*TASK PROMPT:* How many lines of the data contain the word "forEach"? Give only that number.

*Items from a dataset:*
•••••

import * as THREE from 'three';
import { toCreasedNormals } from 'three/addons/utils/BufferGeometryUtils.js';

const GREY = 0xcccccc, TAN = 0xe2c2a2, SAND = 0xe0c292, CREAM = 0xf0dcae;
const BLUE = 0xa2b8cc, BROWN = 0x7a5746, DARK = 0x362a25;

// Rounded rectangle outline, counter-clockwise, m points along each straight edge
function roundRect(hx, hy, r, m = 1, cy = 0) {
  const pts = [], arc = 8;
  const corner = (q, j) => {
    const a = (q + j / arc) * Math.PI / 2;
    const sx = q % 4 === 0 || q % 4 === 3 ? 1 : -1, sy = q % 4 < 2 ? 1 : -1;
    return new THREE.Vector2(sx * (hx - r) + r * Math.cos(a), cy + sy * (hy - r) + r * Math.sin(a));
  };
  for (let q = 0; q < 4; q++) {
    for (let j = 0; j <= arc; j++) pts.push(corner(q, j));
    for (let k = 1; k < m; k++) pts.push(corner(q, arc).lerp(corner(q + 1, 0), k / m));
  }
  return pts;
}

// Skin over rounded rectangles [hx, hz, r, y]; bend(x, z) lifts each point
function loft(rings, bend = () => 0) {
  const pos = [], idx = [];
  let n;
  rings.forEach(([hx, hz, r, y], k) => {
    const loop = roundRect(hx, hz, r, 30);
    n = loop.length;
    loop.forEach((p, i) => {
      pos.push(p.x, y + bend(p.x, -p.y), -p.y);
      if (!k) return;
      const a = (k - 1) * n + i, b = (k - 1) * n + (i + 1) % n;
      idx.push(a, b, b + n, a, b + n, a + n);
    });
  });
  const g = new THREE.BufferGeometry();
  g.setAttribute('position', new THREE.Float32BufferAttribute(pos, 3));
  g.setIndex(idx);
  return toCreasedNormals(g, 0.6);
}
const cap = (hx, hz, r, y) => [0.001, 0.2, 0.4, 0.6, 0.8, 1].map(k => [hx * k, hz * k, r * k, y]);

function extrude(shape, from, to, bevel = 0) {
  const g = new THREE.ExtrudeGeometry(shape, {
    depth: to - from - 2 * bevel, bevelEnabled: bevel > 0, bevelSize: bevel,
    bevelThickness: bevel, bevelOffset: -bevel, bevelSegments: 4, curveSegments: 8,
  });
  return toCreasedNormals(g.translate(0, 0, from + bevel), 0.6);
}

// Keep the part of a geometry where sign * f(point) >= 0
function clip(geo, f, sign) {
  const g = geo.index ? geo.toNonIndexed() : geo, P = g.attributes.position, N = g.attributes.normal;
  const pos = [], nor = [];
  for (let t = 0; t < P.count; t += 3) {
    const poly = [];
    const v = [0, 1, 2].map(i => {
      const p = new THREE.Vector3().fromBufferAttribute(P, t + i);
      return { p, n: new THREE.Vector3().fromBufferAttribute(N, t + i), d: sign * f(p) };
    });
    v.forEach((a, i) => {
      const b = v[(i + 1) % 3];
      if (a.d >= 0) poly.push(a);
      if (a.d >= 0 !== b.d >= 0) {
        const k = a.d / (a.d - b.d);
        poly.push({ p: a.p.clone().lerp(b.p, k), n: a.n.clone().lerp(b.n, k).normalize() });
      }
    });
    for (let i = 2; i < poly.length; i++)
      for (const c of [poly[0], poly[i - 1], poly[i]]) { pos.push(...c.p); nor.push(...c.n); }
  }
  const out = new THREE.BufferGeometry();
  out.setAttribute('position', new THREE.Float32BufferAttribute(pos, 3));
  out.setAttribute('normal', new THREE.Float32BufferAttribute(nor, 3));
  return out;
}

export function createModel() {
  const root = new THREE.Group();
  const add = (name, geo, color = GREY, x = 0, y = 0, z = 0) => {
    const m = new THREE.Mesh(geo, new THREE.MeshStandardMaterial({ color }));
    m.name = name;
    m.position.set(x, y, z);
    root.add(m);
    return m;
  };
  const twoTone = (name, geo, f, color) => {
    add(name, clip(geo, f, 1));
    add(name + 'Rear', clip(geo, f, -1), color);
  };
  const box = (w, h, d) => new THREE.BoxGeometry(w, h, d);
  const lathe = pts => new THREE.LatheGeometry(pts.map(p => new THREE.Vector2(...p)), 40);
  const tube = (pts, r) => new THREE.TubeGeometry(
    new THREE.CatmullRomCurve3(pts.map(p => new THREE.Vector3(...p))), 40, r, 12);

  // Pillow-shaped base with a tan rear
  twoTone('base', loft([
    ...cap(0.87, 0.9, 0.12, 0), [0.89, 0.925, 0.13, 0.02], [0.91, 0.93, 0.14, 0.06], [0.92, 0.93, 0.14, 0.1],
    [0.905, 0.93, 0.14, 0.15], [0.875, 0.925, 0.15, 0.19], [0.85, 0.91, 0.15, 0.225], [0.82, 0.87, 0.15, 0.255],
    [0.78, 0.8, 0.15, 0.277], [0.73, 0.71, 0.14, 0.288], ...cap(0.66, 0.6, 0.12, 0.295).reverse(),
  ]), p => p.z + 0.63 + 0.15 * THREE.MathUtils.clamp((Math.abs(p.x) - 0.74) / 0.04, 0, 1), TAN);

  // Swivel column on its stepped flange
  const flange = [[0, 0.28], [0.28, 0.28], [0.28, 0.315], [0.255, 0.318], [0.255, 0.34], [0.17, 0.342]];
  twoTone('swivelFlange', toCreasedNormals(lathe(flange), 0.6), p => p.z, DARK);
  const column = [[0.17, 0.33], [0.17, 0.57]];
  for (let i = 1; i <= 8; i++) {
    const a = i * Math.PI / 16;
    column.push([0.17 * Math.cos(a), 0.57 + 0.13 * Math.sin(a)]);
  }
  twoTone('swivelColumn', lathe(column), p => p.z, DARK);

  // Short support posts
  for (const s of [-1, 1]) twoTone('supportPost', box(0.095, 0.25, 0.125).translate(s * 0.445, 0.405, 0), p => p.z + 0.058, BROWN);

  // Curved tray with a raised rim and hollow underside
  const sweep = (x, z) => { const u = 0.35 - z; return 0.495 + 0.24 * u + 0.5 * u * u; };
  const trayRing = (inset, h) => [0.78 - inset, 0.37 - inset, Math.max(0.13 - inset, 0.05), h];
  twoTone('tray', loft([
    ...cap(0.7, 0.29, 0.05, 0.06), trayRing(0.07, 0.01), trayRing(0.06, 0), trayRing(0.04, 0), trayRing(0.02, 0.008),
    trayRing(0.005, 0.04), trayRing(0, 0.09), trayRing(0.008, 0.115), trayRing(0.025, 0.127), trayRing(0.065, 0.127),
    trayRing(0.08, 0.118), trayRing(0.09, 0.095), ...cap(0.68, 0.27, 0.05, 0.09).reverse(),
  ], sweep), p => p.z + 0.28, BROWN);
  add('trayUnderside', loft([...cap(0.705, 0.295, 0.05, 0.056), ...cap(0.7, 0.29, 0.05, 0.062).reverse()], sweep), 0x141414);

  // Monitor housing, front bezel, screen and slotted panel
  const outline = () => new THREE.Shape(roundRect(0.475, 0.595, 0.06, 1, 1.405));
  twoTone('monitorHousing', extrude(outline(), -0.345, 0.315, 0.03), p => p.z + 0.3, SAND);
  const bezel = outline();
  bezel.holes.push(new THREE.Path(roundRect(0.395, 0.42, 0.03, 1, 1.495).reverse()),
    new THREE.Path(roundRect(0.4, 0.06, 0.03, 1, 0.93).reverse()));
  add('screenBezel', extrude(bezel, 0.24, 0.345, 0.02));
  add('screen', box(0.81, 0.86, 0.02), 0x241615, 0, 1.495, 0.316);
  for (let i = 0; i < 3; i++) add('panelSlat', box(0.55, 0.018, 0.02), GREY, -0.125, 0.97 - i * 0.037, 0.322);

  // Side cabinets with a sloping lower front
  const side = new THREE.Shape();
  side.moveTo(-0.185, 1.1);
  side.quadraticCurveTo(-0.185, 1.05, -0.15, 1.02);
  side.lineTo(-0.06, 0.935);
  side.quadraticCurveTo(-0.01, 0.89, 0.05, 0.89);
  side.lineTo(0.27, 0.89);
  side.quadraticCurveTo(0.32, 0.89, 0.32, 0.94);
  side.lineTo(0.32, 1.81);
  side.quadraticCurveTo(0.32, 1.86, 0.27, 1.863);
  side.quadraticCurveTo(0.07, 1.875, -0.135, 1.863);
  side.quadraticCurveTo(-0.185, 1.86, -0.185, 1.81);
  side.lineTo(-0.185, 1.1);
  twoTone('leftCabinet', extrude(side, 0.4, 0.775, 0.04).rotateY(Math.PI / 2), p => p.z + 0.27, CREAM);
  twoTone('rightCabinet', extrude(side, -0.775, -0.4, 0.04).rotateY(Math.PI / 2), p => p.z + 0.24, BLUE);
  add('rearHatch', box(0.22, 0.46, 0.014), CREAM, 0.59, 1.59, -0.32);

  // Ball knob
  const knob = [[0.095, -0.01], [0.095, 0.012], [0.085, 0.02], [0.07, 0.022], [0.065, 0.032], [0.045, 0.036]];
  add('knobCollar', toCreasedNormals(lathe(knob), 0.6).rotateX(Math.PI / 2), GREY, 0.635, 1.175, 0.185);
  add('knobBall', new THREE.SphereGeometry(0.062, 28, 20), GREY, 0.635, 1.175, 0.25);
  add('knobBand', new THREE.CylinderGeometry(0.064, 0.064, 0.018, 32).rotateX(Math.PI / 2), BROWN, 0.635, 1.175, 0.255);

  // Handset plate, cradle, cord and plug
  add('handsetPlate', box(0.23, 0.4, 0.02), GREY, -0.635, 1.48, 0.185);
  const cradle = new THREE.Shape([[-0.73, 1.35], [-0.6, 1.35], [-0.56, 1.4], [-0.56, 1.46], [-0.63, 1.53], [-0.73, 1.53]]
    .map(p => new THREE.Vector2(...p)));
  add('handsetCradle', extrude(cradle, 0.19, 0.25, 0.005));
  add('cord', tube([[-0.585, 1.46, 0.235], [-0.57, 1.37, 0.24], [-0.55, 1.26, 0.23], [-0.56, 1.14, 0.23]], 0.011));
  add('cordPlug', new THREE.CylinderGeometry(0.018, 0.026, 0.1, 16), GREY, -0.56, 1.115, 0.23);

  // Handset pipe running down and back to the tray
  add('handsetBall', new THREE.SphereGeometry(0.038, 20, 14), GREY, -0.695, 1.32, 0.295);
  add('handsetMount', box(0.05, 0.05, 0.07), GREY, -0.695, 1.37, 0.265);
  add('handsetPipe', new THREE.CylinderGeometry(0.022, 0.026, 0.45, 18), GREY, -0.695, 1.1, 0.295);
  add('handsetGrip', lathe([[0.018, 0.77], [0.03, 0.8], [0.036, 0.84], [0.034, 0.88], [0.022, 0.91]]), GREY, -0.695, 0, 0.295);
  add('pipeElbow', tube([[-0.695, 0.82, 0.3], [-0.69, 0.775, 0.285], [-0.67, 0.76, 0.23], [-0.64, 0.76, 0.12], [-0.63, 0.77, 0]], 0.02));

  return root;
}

•••••

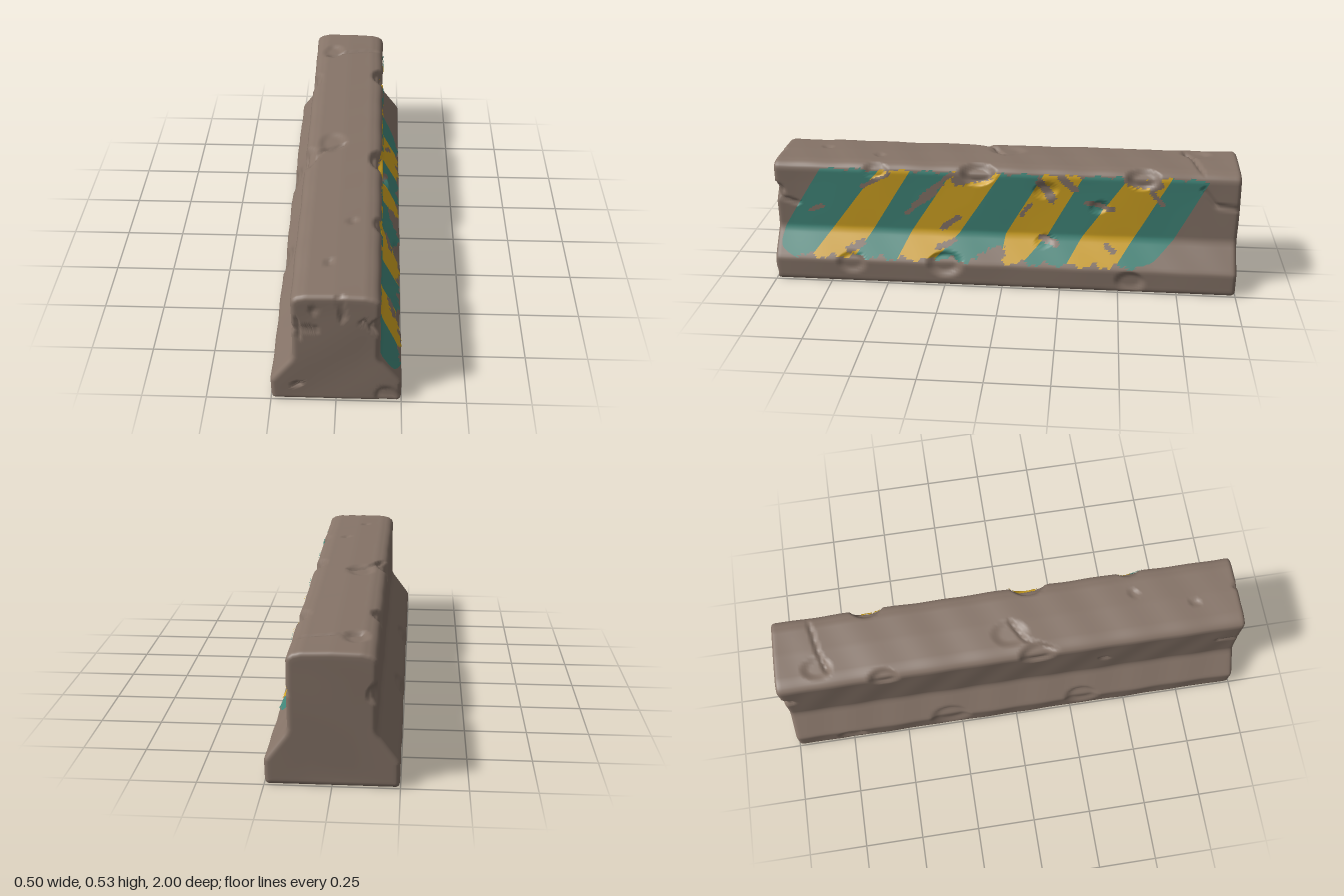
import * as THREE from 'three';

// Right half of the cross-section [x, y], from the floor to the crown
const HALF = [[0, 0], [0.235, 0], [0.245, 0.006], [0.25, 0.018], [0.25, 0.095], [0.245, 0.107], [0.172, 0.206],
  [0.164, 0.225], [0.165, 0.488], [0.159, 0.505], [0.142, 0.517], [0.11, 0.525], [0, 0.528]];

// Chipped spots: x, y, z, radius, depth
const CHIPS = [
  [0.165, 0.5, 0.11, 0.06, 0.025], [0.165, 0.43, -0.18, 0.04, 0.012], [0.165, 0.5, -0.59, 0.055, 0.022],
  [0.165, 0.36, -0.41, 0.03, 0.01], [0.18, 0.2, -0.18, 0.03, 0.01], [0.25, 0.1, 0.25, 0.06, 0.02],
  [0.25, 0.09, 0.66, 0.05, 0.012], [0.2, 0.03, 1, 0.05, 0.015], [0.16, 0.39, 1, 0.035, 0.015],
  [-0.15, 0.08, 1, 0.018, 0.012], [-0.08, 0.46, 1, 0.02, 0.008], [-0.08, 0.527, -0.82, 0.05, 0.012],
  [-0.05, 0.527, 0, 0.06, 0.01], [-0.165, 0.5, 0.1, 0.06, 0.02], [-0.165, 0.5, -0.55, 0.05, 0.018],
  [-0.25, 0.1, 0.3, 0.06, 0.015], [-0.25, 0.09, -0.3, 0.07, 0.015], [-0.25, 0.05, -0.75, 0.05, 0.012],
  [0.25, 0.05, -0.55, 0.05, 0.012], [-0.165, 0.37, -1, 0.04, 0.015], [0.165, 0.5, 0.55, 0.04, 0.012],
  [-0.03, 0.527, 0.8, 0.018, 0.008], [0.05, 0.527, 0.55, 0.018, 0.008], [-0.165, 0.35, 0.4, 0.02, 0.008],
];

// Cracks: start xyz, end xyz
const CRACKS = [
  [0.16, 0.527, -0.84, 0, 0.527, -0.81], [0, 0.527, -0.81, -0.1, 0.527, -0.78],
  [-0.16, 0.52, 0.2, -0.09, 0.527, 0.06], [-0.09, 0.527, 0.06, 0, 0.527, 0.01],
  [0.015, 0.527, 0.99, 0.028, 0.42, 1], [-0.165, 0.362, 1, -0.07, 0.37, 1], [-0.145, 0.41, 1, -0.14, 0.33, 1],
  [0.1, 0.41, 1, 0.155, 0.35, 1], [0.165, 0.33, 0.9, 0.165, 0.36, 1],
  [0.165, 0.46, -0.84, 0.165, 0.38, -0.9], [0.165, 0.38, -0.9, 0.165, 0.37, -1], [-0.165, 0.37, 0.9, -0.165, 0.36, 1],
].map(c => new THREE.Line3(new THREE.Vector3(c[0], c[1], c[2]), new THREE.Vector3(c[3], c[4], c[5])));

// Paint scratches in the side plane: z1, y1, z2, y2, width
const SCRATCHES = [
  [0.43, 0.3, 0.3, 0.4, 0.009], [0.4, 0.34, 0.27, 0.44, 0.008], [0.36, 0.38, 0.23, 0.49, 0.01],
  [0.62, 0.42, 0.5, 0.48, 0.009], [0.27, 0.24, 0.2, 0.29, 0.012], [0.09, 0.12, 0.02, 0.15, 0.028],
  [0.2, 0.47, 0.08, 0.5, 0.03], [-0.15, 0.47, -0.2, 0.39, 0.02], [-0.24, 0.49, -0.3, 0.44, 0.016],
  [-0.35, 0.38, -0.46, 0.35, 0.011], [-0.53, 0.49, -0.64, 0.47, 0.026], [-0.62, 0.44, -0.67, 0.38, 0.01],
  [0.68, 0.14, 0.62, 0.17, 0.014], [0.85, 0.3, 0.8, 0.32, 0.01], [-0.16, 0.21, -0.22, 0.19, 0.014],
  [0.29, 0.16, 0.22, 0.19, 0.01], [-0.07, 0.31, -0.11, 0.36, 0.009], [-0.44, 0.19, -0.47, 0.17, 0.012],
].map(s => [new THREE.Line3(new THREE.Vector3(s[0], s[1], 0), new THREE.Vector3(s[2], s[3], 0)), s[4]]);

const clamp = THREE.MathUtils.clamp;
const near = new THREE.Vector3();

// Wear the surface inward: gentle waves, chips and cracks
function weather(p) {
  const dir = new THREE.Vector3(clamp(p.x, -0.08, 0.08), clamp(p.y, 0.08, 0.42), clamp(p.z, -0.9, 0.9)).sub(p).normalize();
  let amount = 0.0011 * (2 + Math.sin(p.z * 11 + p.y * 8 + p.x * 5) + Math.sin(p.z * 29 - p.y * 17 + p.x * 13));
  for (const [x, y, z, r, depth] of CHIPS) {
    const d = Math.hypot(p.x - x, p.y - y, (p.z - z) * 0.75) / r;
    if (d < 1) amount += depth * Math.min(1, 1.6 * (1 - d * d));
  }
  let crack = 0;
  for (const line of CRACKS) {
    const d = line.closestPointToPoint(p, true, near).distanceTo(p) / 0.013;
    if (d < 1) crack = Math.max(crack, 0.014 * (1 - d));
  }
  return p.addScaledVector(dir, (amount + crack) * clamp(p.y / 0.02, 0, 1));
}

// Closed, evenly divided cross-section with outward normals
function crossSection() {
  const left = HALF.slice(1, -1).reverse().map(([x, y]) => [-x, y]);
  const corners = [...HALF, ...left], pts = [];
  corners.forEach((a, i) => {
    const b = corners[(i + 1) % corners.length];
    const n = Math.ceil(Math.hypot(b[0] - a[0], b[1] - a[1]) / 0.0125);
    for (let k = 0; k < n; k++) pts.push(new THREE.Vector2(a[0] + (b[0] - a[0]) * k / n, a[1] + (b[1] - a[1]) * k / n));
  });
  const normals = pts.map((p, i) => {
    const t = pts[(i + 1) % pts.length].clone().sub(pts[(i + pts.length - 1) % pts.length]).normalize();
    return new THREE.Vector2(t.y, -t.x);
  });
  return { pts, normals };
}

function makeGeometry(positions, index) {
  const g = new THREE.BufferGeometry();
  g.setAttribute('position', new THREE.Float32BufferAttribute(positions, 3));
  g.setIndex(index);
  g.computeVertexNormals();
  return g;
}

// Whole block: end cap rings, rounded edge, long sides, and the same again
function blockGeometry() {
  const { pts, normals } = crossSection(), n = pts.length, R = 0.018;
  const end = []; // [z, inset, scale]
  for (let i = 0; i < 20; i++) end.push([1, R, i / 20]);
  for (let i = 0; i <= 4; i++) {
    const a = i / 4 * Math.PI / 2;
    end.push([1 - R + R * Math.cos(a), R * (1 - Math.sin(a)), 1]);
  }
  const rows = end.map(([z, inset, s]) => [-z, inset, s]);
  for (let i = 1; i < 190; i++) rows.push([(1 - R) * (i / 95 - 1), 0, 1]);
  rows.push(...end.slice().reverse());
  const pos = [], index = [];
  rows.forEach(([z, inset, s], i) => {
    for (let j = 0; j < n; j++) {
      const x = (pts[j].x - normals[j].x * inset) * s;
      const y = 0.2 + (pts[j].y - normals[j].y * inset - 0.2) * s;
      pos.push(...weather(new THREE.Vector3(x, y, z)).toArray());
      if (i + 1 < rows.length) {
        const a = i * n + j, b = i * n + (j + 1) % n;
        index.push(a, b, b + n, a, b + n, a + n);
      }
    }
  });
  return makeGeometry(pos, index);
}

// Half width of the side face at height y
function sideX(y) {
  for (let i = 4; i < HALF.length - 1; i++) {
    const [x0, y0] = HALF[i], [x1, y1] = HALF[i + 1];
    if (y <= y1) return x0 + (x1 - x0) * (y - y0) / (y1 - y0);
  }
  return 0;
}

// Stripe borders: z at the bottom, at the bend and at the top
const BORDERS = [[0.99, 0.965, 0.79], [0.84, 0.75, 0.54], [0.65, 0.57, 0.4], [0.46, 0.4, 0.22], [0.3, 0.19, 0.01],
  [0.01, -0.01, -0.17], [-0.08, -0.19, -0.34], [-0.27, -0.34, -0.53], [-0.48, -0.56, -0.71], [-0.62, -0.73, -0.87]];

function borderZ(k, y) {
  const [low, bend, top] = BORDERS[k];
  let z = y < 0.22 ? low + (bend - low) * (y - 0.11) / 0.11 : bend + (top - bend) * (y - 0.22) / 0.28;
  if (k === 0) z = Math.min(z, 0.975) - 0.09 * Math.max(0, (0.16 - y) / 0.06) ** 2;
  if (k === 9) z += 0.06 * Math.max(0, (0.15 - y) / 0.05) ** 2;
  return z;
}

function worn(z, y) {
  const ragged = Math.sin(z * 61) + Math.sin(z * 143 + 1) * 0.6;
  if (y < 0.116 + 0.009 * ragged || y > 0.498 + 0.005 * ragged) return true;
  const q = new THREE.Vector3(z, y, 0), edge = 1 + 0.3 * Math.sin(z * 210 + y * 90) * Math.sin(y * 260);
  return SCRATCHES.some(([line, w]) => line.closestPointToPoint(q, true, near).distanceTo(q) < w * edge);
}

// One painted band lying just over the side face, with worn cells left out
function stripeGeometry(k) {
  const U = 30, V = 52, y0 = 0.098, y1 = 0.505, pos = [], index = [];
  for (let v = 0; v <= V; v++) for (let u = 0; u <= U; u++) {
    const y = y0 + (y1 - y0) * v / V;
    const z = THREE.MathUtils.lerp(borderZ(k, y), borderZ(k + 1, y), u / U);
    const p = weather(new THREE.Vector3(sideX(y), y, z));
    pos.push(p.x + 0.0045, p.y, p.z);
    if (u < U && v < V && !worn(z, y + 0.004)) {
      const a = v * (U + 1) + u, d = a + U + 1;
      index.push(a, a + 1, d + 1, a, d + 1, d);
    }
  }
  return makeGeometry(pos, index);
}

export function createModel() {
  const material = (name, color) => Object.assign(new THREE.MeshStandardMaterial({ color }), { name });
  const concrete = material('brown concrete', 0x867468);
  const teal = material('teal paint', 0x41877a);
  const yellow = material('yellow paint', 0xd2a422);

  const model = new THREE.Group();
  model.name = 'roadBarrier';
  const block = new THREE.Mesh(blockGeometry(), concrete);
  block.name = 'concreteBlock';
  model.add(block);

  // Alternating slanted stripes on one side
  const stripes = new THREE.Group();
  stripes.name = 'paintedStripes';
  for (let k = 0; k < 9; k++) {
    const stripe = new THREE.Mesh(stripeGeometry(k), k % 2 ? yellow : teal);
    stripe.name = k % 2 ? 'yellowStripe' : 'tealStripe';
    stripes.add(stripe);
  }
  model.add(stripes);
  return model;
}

•••••

*ANSWER SECTION:* 5